But using soil as a construction material has been limited and became less famous because of the emergence of concrete. It is unable to compete in terms of building applications.
That is about to change now as researchers have made a huge step in making ‘dirt’ as a modern material for structures.
By adding calcium carbide residue and fly ash as binding agents in what they call as rammed earth or compressed soil, engineers at University of British Columbia discovered that the walls containing such binding agents were 25 times stronger than those without after being cured for 60 days. With soil being used in rammed earth walls, earth bricks and compressed earth blocks, the technique has the potential to be used widely in modern construction.

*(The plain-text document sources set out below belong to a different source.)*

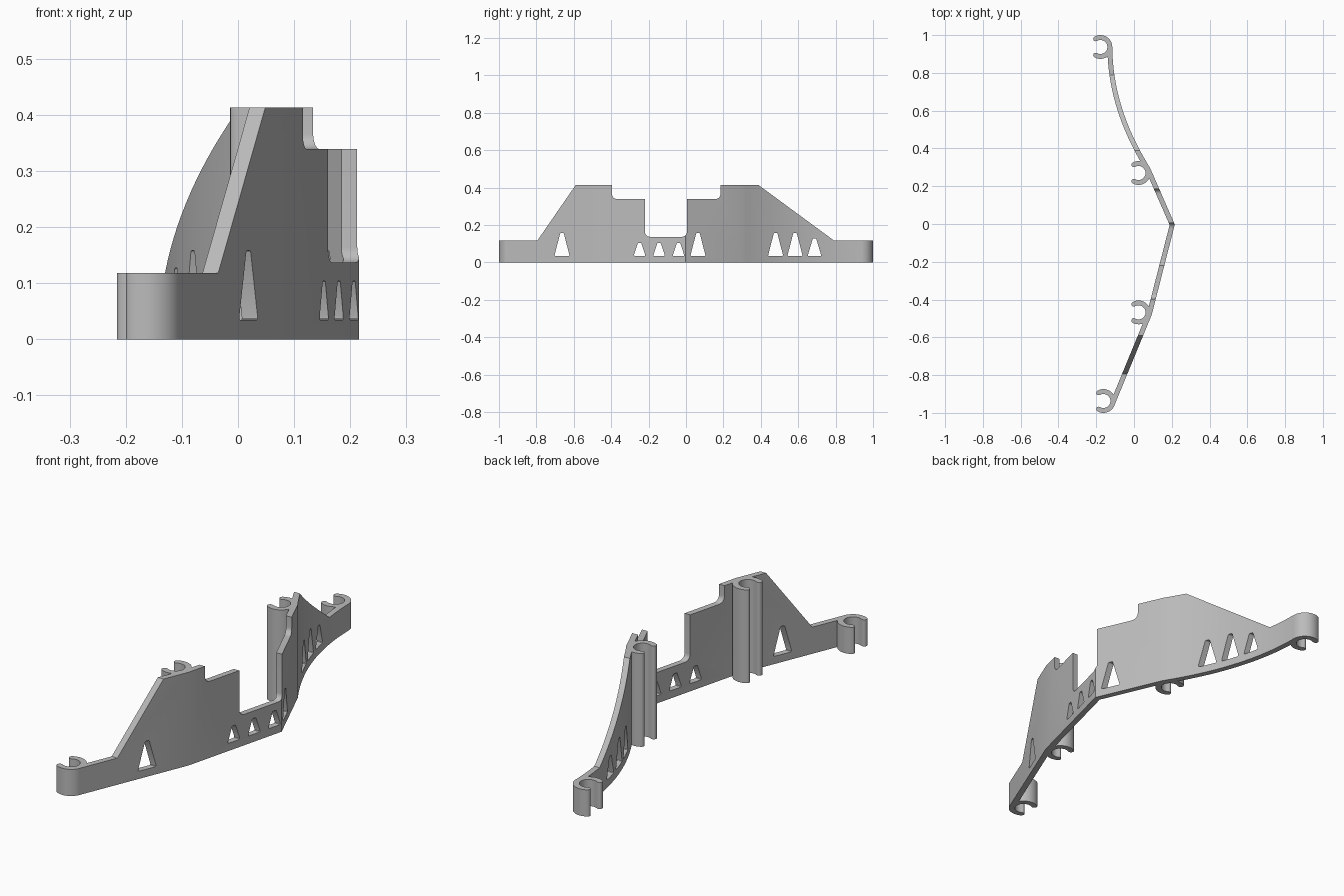
import bpy, bmesh, math
from mathutils import Vector

if "Cube" in bpy.data.objects:
    bpy.data.objects.remove(bpy.data.objects["Cube"])

grey = bpy.data.materials.new("plain grey")
grey.diffuse_color = (0.5, 0.5, 0.5, 1)
grey.use_nodes = True
grey.node_tree.nodes["Principled BSDF"].inputs["Base Color"].default_value = grey.diffuse_color
T = 0.026      # wall thickness
H = 0.413      # full height
LOW = 0.118    # height of the low ends


def prism(name, outlines, to3d, lo, hi):
    """Extrude closed 2D outlines between two levels."""
    bm = bmesh.new()
    for pts in outlines:
        a = [bm.verts.new(to3d(u, v, lo)) for u, v in pts]
        b = [bm.verts.new(to3d(u, v, hi)) for u, v in pts]
        bm.faces.new(a[::-1])
        bm.faces.new(b)
        for i in range(len(pts)):
            j = (i + 1) % len(pts)
            bm.faces.new((a[i], a[j], b[j], b[i]))
    bmesh.ops.recalc_face_normals(bm, faces=bm.faces)
    me = bpy.data.meshes.new(name)
    bm.to_mesh(me)
    bm.free()
    me.materials.append(grey)
    ob = bpy.data.objects.new(name, me)
    bpy.context.collection.objects.link(ob)
    return ob


def upright(u, v, w):
    return (u, v, w)


def sideways(u, v, w):
    return (w, u, v)


def rounded(pts, steps=6):
    """Round the corners of an outline of (u, v, radius) points."""
    out = []
    for i, (u, v, r) in enumerate(pts):
        p = Vector((u, v))
        if r == 0:
            out.append((u, v))
            continue
        d1 = (Vector(pts[i - 1][:2]) - p).normalized()
        d2 = (Vector(pts[(i + 1) % len(pts)][:2]) - p).normalized()
        half = d1.angle(d2) / 2
        c = p + (d1 + d2).normalized() * (r / math.sin(half))
        s = p + d1 * (r / math.tan(half)) - c
        e = p + d2 * (r / math.tan(half)) - c
        sweep = s.angle_signed(e)
        for k in range(steps + 1):
            t = -sweep * k / steps
            out.append((c.x + s.x * math.cos(t) - s.y * math.sin(t),
                        c.y + s.x * math.sin(t) + s.y * math.cos(t)))
    return out


def smooth(ob):
    bpy.ops.object.select_all(action='DESELECT')
    bpy.context.view_layer.objects.active = ob
    ob.select_set(True)
    bpy.ops.object.shade_smooth_by_angle(angle=math.radians(20))


def cut(ob, cutter, op):
    m = ob.modifiers.new(op, 'BOOLEAN')
    m.object, m.operation, m.solver = cutter, op, 'EXACT'
    bpy.context.view_layer.update()
    dg = bpy.context.evaluated_depsgraph_get()
    me = bpy.data.meshes.new_from_object(ob.evaluated_get(dg))
    ob.modifiers.clear()
    ob.data = me
    bpy.data.objects.remove(cutter)


# Wall plan: outer line, straight runs followed by a swept curve
outer = [Vector(p) for p in [(-0.104, -0.961), (0.094, -0.48), (0.216, -0.003), (0.085, 0.297)]]
ctrl = [Vector(p) for p in [(0.085, 0.297), (-0.035, 0.49), (-0.113, 0.7), (-0.115, 0.937)]]
for k in range(1, 25):
    t = k / 24
    s = 1 - t
    outer.append(ctrl[0] * s**3 + ctrl[1] * 3 * s * s * t + ctrl[2] * 3 * s * t * t + ctrl[3] * t**3)

inner = []
for i, p in enumerate(outer):
    d1 = (p - outer[max(i - 1, 0)]).normalized()
    d2 = (outer[min(i + 1, len(outer) - 1)] - p).normalized()
    n1, n2 = Vector((-d1.y, d1.x)), Vector((-d2.y, d2.x))
    n = (n1 + n2).normalized()
    inner.append(p + n * (T / max(n.dot(n1), n.dot(n2))))
plan = [tuple(p) for p in outer + inner[::-1]]
wall = prism("wall", [plan], upright, 0, H)

# Wall elevation: sloped shoulders, steps and centre notch
R = 0.027
elevation = rounded([
    (-1.1, -0.1, 0), (1.1, -0.1, 0), (1.1, LOW, 0), (0.79, LOW, 0), (0.388, H + 0.0005, 0),
    (0.388, 0.5, 0), (0.185, 0.5, 0), (0.185, 0.339, R), (0.005, 0.339, 0), (0.005, 0.137, R),
    (-0.22, 0.137, R), (-0.22, 0.339, 0), (-0.396, 0.339, R), (-0.396, 0.5, 0),
    (-0.59, 0.5, 0), (-0.59, H + 0.0005, 0), (-0.794, LOW, 0), (-1.1, LOW, 0)])
cut(wall, prism("elevation cutter", [elevation], sideways, -0.5, 0.5), 'INTERSECT')

# Tapered windows: centre, base width, top height
windows = []
for y, w, top in [(-0.663, 0.082, 0.158), (-0.248, 0.064, 0.104), (-0.144, 0.064, 0.104),
                  (-0.04, 0.064, 0.104), (0.064, 0.082, 0.158), (0.479, 0.082, 0.158),
                  (0.583, 0.082, 0.158), (0.687, 0.074, 0.127)]:
    windows.append(rounded([(y - w / 2, 0.034, 0.005), (y + w / 2, 0.034, 0.005),
                            (y + 0.009, top, 0.005), (y - 0.009, top, 0.005)], 3))
cut(wall, prism("window cutter", windows, sideways, -0.5, 0.5), 'DIFFERENCE')
smooth(wall)


# Open ring clips with rounded tips
def clip(name, x, y, height, radius=0.063, half=math.radians(120)):
    mid, r = radius - T / 2, T / 2
    pts = []
    for k in range(33):
        a = -half + 2 * half * k / 32
        pts.append((x + radius * math.cos(a), y + radius * math.sin(a)))
    for k in range(1, 8):
        a = half + math.pi * k / 8
        pts.append((x + mid * math.cos(half) + r * math.cos(a), y + mid * math.sin(half) + r * math.sin(a)))
    for k in range(33):
        a = half - 2 * half * k / 32
        pts.append((x + (radius - T) * math.cos(a), y + (radius - T) * math.sin(a)))
    for k in range(1, 8):
        a = -half + math.pi + math.pi * k / 8
        pts.append((x + mid * math.cos(half) + r * math.cos(a), y - mid * math.sin(half) + r * math.sin(a)))
    smooth(prism(name, [pts], upright, 0, height))


clip("back_end_clip", -0.178, 0.937, LOW)
clip("back_tall_clip", 0.024, 0.27, H)
clip("front_tall_clip", 0.024, -0.468, H)
clip("front_end_clip", -0.162, -0.937, LOW)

“Conventional cement construction is the principle building material for buildings, roads, pipelines and bridges around the world. But builders today are seeking cheaper and more environmentally responsible construction materials. One such material may be compressed—or rammed—earth,” says UBC Okanagan engineering professor Sumi Siddiqua. She worked with her student Priscila Barreto from Brazil who started this research as an undergraduate student and continued it in graduate school.
“The core of our challenge was to pinpoint the strongest composition of binding materials,” says Siddiqua. “While research shows that some amount of clay is required to stabilize soils, having a mechanism to better bind the soil grains is the key.”
Meanwhile, Barreto relates her home country to the application of this new technique.
She said, “In countries like Brazil and regions like the Sertão in the country’s northeast, rammed earth is commonly used as a building technique. The opportunity to enable people to build stronger and safer structures with natural soil is one of my central motivations for doing this research.”